* _Exercise prompt_
Each entry must be given again exactly as it appears, with images excluded.

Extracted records
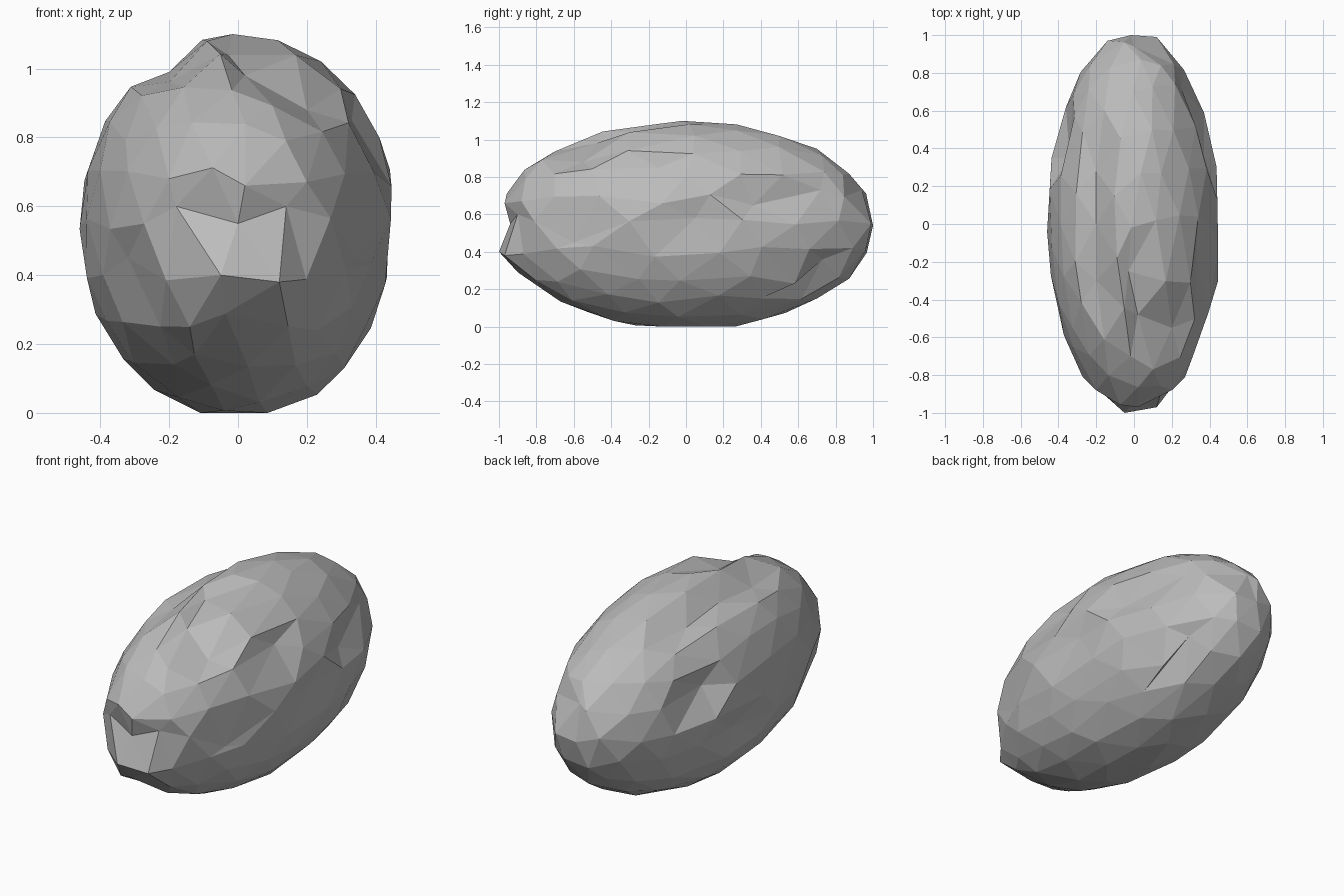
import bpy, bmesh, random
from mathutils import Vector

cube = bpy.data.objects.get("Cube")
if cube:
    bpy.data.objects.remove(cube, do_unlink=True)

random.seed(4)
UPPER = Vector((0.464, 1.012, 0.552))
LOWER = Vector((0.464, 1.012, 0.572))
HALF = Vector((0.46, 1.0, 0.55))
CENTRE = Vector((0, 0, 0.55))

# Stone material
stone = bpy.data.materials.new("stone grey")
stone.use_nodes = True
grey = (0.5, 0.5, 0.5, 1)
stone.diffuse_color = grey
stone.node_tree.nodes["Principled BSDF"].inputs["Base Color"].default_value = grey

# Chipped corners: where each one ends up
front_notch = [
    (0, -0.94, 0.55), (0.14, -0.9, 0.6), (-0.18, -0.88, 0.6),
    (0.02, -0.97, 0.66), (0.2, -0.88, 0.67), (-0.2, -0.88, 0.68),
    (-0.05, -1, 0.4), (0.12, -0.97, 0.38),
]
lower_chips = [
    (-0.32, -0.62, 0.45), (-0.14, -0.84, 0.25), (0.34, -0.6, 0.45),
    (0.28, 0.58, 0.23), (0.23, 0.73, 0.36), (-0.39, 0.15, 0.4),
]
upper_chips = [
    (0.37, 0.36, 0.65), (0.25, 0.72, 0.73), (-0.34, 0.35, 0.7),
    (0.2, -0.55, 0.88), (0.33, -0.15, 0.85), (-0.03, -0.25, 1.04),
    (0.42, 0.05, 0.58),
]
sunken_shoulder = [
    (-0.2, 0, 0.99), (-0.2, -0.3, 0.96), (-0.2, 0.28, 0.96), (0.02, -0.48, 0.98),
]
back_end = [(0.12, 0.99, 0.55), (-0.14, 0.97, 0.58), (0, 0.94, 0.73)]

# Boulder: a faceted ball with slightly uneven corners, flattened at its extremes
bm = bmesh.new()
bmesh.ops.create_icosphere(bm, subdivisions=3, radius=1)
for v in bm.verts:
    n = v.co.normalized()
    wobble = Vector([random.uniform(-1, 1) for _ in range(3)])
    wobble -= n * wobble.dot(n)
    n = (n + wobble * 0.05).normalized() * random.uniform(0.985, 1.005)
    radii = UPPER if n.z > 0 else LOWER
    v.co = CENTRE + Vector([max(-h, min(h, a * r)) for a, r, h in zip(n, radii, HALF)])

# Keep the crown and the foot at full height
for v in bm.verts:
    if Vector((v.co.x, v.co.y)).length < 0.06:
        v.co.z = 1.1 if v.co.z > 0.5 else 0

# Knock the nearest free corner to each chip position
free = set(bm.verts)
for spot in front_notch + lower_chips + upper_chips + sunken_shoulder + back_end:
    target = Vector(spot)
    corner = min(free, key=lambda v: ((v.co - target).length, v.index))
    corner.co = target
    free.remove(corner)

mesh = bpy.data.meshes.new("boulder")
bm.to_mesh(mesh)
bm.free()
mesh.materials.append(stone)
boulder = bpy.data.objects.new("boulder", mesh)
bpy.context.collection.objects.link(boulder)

* _Your response_
import bpy, bmesh, random
from mathutils import Vector

cube = bpy.data.objects.get("Cube")
if cube:
    bpy.data.objects.remove(cube, do_unlink=True)

random.seed(4)
UPPER = Vector((0.464, 1.012, 0.552))
LOWER = Vector((0.464, 1.012, 0.572))
HALF = Vector((0.46, 1.0, 0.55))
CENTRE = Vector((0, 0, 0.55))

# Stone material
stone = bpy.data.materials.new("stone grey")
stone.use_nodes = True
grey = (0.5, 0.5, 0.5, 1)
stone.diffuse_color = grey
stone.node_tree.nodes["Principled BSDF"].inputs["Base Color"].default_value = grey

# Chipped corners: where each one ends up
front_notch = [
    (0, -0.94, 0.55), (0.14, -0.9, 0.6), (-0.18, -0.88, 0.6),
    (0.02, -0.97, 0.66), (0.2, -0.88, 0.67), (-0.2, -0.88, 0.68),
    (-0.05, -1, 0.4), (0.12, -0.97, 0.38),
]
lower_chips = [
    (-0.32, -0.62, 0.45), (-0.14, -0.84, 0.25), (0.34, -0.6, 0.45),
    (0.28, 0.58, 0.23), (0.23, 0.73, 0.36), (-0.39, 0.15, 0.4),
]
upper_chips = [
    (0.37, 0.36, 0.65), (0.25, 0.72, 0.73), (-0.34, 0.35, 0.7),
    (0.2, -0.55, 0.88), (0.33, -0.15, 0.85), (-0.03, -0.25, 1.04),
    (0.42, 0.05, 0.58),
]
sunken_shoulder = [
    (-0.2, 0, 0.99), (-0.2, -0.3, 0.96), (-0.2, 0.28, 0.96), (0.02, -0.48, 0.98),
]
back_end = [(0.12, 0.99, 0.55), (-0.14, 0.97, 0.58), (0, 0.94, 0.73)]

# Boulder: a faceted ball with slightly uneven corners, flattened at its extremes
bm = bmesh.new()
bmesh.ops.create_icosphere(bm, subdivisions=3, radius=1)
for v in bm.verts:
    n = v.co.normalized()
    wobble = Vector([random.uniform(-1, 1) for _ in range(3)])
    wobble -= n * wobble.dot(n)
    n = (n + wobble * 0.05).normalized() * random.uniform(0.985, 1.005)
    radii = UPPER if n.z > 0 else LOWER
    v.co = CENTRE + Vector([max(-h, min(h, a * r)) for a, r, h in zip(n, radii, HALF)])

# Keep the crown and the foot at full height
for v in bm.verts:
    if Vector((v.co.x, v.co.y)).length < 0.06:
        v.co.z = 1.1 if v.co.z > 0.5 else 0

# Knock the nearest free corner to each chip position
free = set(bm.verts)
for spot in front_notch + lower_chips + upper_chips + sunken_shoulder + back_end:
    target = Vector(spot)
    corner = min(free, key=lambda v: ((v.co - target).length, v.index))
    corner.co = target
    free.remove(corner)

mesh = bpy.data.meshes.new("boulder")
bm.to_mesh(mesh)
bm.free()
mesh.materials.append(stone)
boulder = bpy.data.objects.new("boulder", mesh)
bpy.context.collection.objects.link(boulder)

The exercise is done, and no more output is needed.